- [Aim of the task]
From the data below, set down exactly the lines between the one holding "RIGHT, FRONT, BACK))" and the one holding "p = l.lerp(r, u) + f.lerp(b, t) - corners", inclusive, and no others.

Data extracted from a collection:
━━━━━━
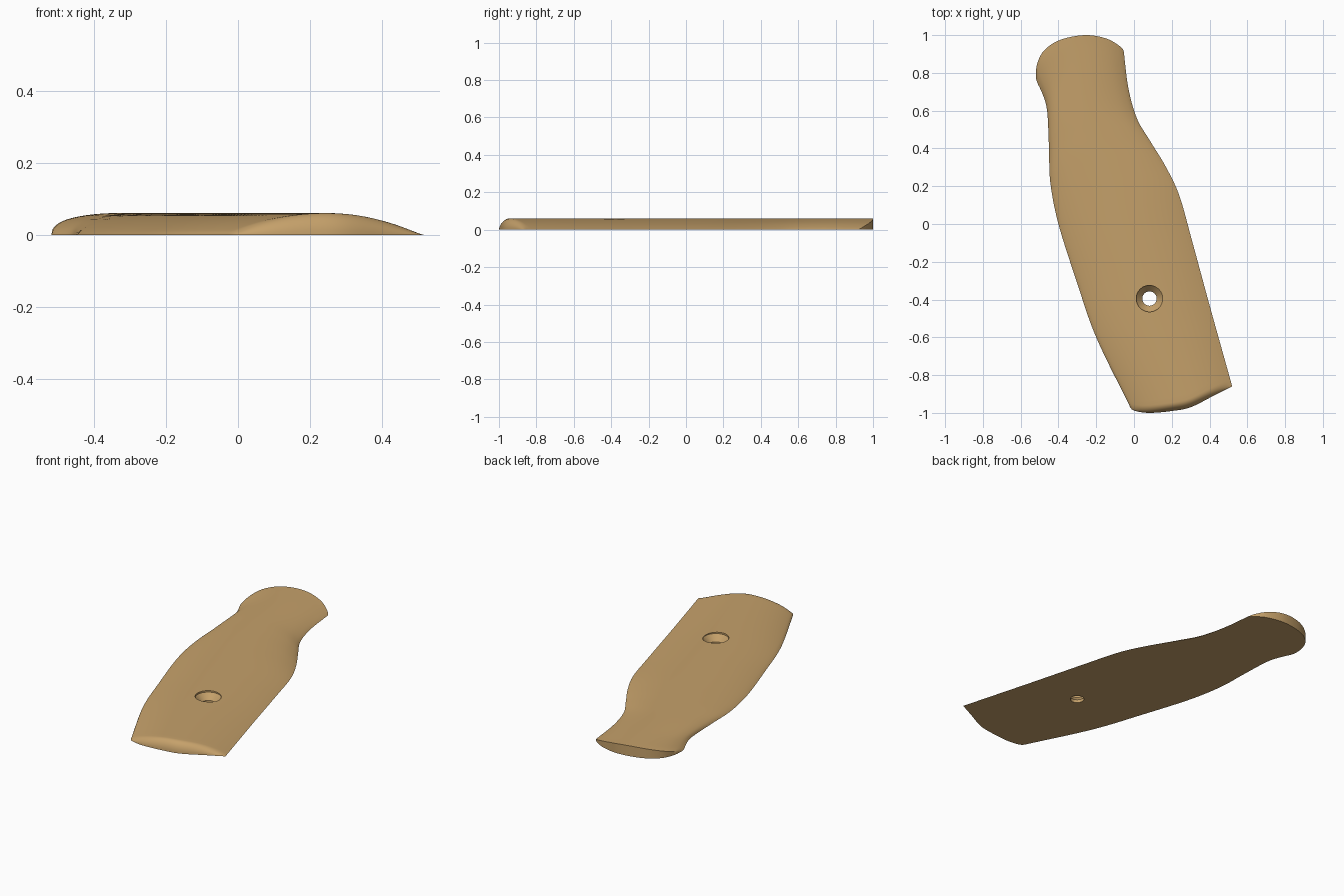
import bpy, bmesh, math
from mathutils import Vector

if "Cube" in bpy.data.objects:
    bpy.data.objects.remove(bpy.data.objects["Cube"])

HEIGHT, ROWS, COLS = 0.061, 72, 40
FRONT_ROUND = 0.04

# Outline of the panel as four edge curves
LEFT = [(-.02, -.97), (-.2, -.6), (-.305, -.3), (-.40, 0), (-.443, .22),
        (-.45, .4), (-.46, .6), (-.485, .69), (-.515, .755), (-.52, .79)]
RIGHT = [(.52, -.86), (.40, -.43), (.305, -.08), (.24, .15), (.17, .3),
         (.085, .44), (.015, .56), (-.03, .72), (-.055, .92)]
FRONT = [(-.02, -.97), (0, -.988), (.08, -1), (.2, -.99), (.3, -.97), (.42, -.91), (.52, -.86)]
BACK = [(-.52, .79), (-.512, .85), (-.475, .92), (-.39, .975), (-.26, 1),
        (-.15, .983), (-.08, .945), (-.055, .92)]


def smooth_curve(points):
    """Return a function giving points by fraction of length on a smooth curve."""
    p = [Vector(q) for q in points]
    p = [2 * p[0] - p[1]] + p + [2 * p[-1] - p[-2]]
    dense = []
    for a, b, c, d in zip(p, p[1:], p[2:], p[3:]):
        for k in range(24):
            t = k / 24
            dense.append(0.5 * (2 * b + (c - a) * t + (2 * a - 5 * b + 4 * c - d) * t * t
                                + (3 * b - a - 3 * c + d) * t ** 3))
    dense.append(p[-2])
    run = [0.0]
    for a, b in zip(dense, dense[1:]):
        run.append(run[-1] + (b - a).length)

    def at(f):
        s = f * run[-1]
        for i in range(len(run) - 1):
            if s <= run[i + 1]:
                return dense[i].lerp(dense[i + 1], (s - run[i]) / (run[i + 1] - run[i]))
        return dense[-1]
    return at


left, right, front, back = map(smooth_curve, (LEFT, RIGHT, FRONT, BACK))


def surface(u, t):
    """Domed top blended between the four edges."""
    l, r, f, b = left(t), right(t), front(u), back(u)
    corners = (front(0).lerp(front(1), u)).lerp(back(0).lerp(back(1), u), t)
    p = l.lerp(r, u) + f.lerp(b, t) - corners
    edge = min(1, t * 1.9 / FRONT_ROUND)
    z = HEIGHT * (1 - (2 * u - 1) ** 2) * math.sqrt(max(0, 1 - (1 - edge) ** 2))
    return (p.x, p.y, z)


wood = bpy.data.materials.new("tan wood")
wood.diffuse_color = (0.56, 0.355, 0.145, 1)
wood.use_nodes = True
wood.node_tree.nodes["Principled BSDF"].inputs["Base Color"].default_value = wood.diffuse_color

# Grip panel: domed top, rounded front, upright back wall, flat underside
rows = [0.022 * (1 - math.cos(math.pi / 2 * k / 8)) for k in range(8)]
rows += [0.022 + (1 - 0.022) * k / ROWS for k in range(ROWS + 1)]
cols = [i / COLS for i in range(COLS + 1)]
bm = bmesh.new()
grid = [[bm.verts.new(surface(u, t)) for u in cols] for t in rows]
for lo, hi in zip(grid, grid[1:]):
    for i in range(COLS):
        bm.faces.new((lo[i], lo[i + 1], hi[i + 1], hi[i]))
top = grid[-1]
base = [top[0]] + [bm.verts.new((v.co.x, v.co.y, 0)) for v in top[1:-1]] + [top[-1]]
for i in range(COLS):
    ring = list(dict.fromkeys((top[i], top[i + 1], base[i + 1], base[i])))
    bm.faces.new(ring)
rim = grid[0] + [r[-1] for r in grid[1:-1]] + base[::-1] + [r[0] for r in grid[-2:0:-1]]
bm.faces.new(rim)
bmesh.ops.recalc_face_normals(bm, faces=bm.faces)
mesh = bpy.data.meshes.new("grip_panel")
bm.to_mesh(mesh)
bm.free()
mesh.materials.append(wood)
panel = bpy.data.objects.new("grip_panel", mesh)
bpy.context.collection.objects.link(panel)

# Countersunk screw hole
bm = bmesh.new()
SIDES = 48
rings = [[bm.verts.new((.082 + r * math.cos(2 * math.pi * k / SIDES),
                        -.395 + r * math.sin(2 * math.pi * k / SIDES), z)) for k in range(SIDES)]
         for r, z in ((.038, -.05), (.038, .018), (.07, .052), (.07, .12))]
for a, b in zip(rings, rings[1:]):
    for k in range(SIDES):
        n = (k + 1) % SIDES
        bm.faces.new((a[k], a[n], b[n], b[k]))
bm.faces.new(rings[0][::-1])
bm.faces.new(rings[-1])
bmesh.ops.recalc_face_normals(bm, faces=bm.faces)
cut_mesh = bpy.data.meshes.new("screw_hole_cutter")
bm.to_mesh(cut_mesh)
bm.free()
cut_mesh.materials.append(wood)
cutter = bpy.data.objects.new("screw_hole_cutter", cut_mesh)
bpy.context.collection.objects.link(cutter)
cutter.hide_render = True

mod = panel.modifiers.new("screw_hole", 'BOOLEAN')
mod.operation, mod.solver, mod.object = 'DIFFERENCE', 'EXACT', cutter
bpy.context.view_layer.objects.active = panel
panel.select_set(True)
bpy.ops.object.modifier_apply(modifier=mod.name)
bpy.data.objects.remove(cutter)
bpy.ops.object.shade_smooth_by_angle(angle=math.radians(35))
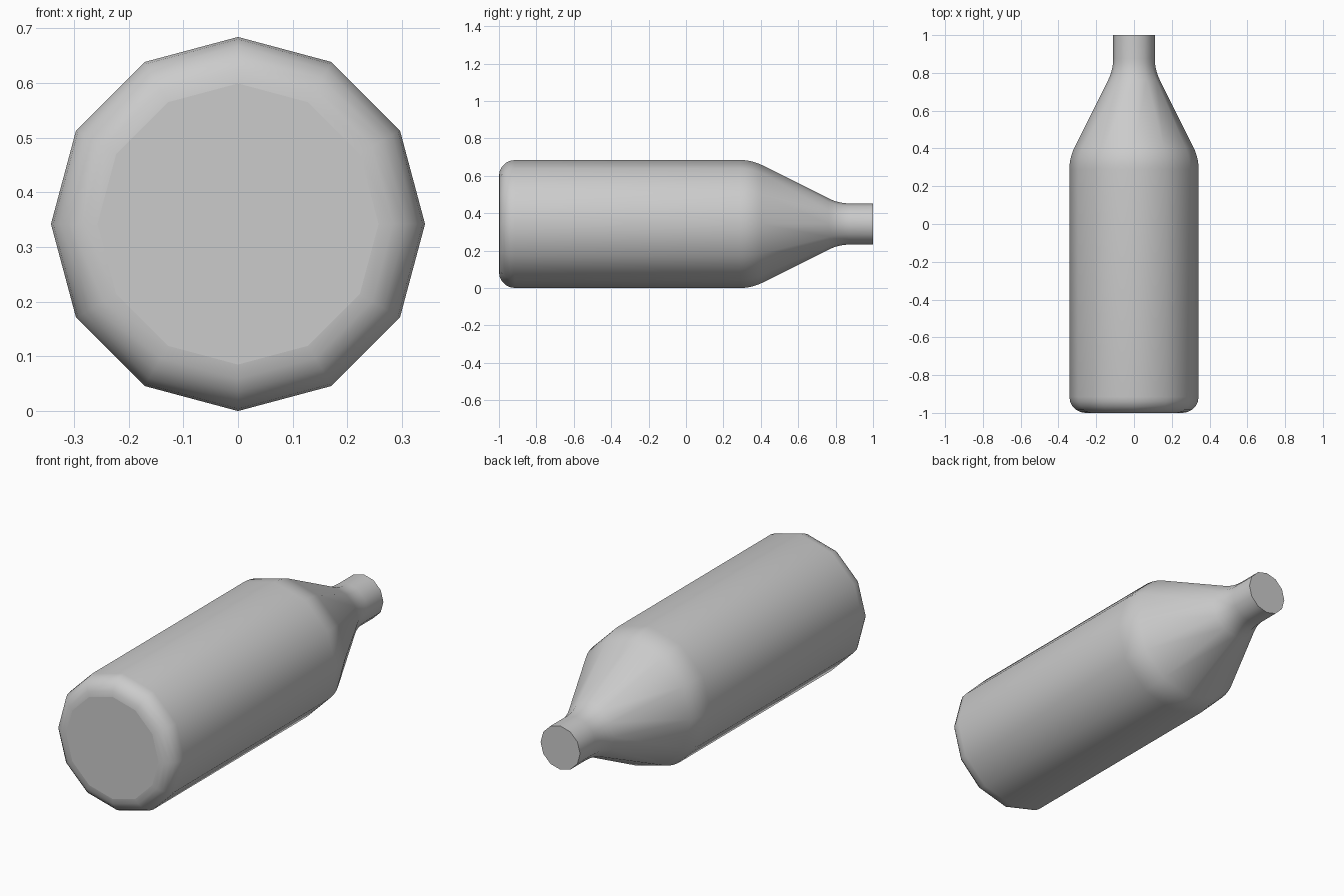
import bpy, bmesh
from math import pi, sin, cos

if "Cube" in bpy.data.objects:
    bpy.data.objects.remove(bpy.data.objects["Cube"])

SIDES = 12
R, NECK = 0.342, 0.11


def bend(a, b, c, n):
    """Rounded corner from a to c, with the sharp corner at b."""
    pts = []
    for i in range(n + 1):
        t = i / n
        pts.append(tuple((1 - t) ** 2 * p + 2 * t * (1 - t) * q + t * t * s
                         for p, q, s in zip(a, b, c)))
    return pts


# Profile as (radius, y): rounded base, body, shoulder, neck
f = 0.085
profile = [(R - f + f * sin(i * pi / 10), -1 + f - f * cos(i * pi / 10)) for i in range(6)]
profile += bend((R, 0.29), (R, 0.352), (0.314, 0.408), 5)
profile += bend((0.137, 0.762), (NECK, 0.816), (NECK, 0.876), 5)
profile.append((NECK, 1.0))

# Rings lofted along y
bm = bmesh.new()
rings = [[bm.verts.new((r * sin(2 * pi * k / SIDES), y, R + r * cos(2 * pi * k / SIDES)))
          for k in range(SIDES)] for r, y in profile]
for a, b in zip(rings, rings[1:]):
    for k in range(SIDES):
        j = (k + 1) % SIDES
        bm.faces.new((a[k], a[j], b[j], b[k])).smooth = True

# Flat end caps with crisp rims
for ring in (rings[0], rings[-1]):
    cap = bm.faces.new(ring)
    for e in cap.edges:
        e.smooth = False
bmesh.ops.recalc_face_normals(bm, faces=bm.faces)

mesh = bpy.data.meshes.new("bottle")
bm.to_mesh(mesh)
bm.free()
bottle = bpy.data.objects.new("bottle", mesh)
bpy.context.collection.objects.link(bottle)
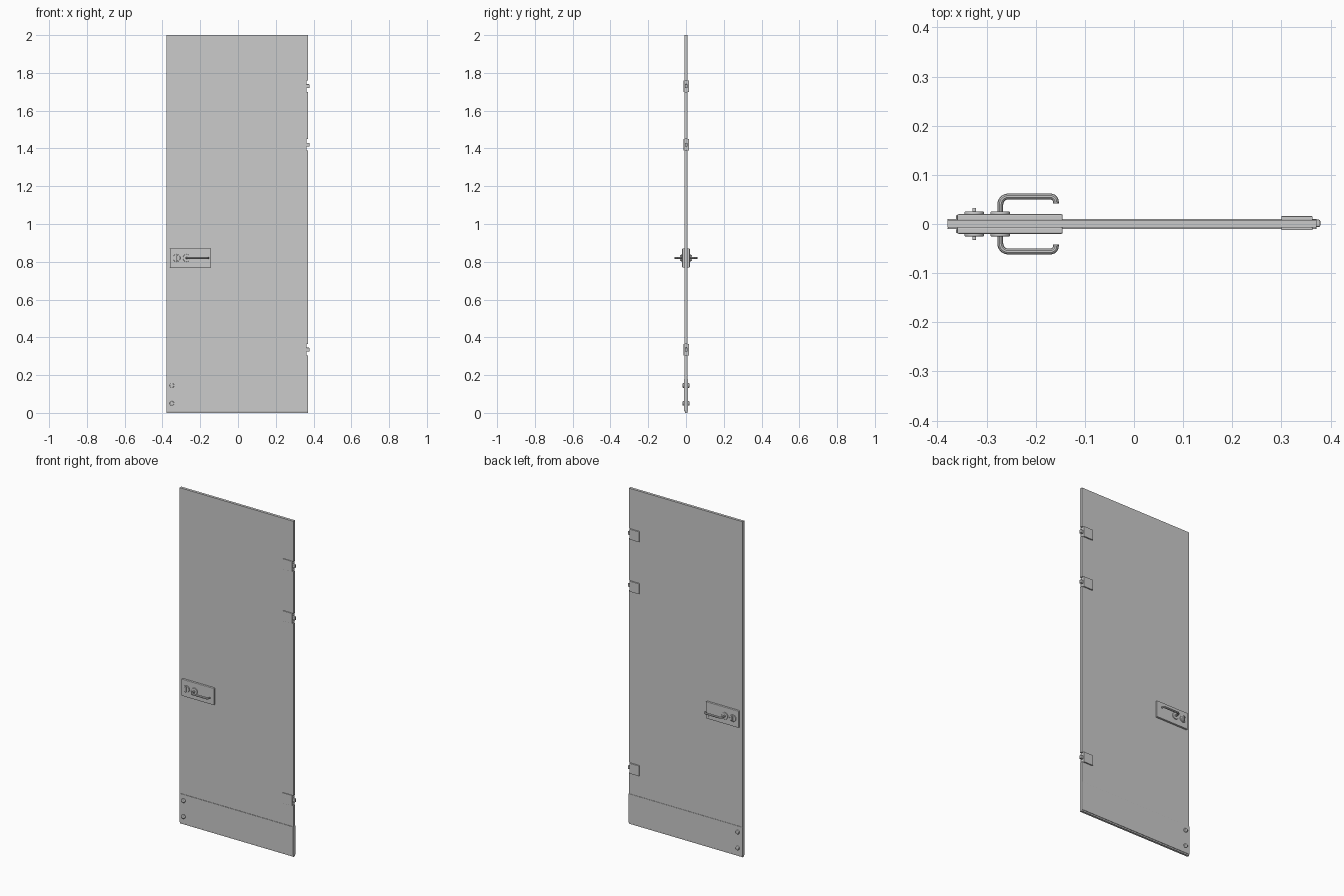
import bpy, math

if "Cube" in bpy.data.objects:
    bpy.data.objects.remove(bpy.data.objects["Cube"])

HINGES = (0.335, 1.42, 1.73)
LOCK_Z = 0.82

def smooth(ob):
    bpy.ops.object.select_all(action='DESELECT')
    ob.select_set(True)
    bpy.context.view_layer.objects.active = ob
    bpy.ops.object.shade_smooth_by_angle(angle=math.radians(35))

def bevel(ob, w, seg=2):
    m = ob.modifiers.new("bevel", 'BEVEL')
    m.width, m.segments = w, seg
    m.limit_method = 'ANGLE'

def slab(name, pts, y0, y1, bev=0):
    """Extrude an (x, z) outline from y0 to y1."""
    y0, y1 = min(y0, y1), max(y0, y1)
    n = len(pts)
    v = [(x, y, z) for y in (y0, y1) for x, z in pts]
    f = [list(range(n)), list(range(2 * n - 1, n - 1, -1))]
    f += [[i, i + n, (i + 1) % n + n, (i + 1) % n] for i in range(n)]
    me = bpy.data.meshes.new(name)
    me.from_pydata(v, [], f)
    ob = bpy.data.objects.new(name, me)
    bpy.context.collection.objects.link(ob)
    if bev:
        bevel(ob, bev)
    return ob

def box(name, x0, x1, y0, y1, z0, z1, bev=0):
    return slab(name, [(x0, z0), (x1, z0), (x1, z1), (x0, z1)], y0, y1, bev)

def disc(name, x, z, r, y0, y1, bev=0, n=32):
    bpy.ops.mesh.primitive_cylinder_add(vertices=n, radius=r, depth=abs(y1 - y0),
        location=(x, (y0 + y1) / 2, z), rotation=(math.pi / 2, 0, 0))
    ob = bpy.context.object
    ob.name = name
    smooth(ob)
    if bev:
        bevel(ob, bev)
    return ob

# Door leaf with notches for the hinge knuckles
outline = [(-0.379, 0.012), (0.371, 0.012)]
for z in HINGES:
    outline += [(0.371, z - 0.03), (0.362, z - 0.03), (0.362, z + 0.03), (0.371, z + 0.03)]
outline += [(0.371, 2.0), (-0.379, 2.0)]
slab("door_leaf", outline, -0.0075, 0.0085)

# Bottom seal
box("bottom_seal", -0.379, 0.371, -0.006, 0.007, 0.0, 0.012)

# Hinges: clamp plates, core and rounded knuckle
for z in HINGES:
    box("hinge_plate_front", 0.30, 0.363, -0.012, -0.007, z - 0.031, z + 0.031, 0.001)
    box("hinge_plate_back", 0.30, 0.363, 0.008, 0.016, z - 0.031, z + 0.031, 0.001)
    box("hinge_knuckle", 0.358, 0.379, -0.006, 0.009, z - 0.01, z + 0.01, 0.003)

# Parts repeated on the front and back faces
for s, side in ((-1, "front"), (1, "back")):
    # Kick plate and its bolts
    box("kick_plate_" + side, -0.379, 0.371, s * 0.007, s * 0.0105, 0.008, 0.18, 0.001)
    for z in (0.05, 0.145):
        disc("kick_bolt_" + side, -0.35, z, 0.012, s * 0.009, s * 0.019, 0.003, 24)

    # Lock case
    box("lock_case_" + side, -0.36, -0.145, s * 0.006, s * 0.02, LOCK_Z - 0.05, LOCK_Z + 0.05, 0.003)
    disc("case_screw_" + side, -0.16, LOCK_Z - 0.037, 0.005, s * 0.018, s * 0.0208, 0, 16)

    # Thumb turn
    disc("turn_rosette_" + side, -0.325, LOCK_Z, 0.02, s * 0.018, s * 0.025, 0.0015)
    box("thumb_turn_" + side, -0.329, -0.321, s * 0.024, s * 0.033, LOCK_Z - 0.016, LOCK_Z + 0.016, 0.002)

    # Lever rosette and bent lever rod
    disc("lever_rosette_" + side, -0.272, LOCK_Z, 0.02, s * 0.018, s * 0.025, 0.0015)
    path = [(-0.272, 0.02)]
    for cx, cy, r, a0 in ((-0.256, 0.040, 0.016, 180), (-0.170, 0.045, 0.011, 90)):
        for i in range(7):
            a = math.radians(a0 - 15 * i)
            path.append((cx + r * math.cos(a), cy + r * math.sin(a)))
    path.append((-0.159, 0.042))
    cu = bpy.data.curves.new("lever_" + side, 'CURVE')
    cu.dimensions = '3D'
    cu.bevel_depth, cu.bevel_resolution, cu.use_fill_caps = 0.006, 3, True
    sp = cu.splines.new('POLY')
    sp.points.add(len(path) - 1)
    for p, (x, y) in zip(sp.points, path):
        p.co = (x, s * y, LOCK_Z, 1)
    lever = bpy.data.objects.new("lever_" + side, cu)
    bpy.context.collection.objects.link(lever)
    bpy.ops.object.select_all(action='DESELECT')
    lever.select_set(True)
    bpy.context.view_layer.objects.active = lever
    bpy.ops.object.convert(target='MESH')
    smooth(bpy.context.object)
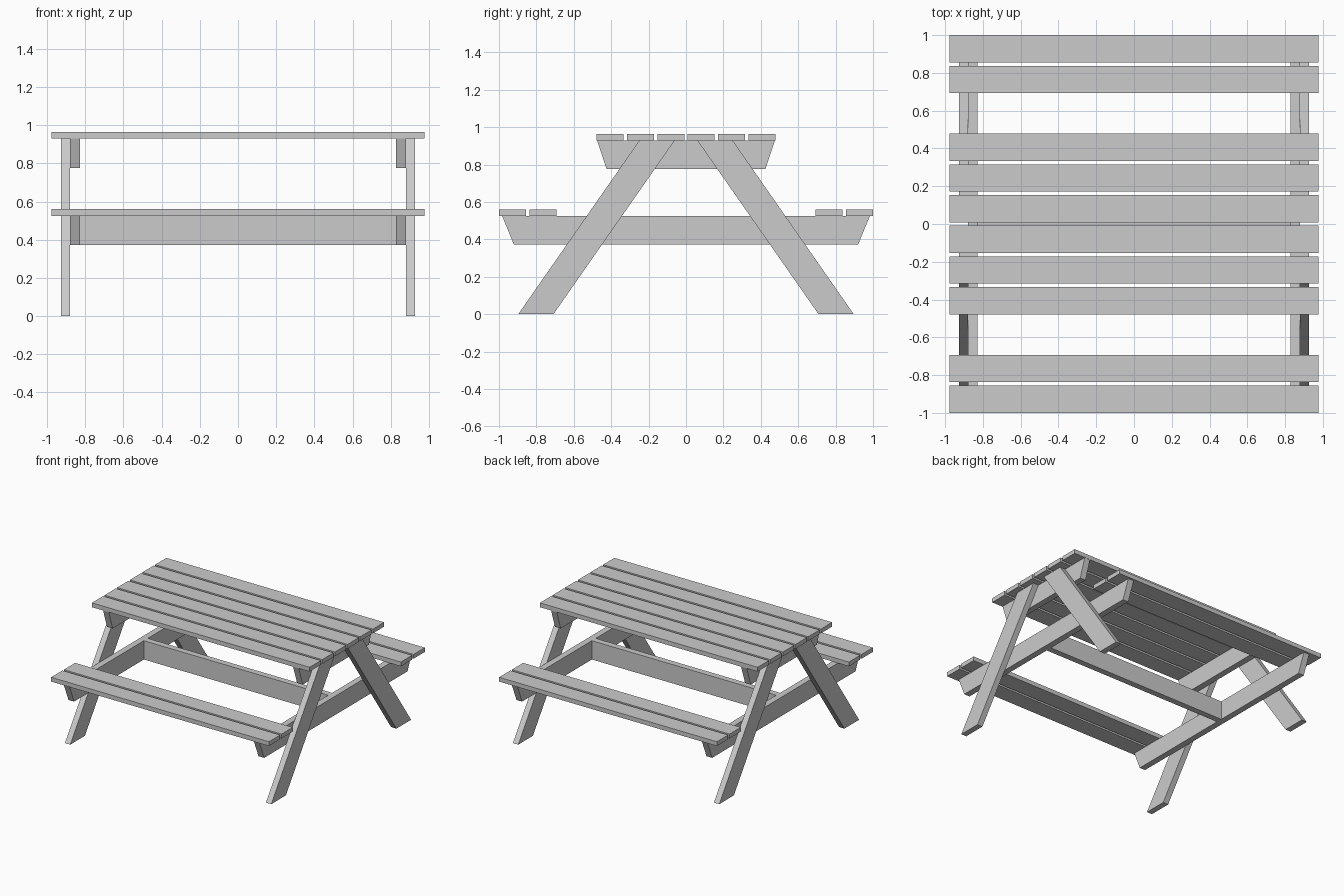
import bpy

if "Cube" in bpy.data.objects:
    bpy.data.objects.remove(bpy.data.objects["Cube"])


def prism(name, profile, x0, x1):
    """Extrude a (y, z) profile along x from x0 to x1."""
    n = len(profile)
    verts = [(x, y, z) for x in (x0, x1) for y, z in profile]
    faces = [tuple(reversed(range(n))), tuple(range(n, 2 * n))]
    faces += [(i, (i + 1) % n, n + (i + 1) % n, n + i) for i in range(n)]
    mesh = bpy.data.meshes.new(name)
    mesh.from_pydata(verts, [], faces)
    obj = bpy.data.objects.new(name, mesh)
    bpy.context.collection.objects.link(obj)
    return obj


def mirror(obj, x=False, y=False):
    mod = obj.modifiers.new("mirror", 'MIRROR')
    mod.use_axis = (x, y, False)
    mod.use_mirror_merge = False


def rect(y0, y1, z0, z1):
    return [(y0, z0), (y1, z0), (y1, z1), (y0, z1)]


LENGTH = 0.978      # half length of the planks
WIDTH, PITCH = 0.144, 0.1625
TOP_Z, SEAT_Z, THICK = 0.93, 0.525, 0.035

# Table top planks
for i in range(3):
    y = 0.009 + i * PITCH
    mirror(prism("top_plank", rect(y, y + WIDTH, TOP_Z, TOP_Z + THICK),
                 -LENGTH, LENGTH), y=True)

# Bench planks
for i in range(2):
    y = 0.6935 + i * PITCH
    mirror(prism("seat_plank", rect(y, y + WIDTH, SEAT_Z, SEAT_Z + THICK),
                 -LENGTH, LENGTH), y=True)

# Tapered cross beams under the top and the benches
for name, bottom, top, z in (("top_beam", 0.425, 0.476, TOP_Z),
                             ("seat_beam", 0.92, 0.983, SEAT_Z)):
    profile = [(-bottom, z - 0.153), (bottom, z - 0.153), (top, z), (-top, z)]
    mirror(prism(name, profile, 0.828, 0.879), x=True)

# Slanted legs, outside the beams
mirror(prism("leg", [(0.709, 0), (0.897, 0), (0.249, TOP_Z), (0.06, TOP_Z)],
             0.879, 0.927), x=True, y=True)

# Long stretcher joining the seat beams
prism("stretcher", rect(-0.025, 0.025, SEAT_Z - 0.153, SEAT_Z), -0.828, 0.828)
━━━━━━
- [Your solution]
left, right, front, back = map(smooth_curve, (LEFT, RIGHT, FRONT, BACK))


def surface(u, t):
    """Domed top blended between the four edges."""
    l, r, f, b = left(t), right(t), front(u), back(u)
    corners = (front(0).lerp(front(1), u)).lerp(back(0).lerp(back(1), u), t)
    p = l.lerp(r, u) + f.lerp(b, t) - corners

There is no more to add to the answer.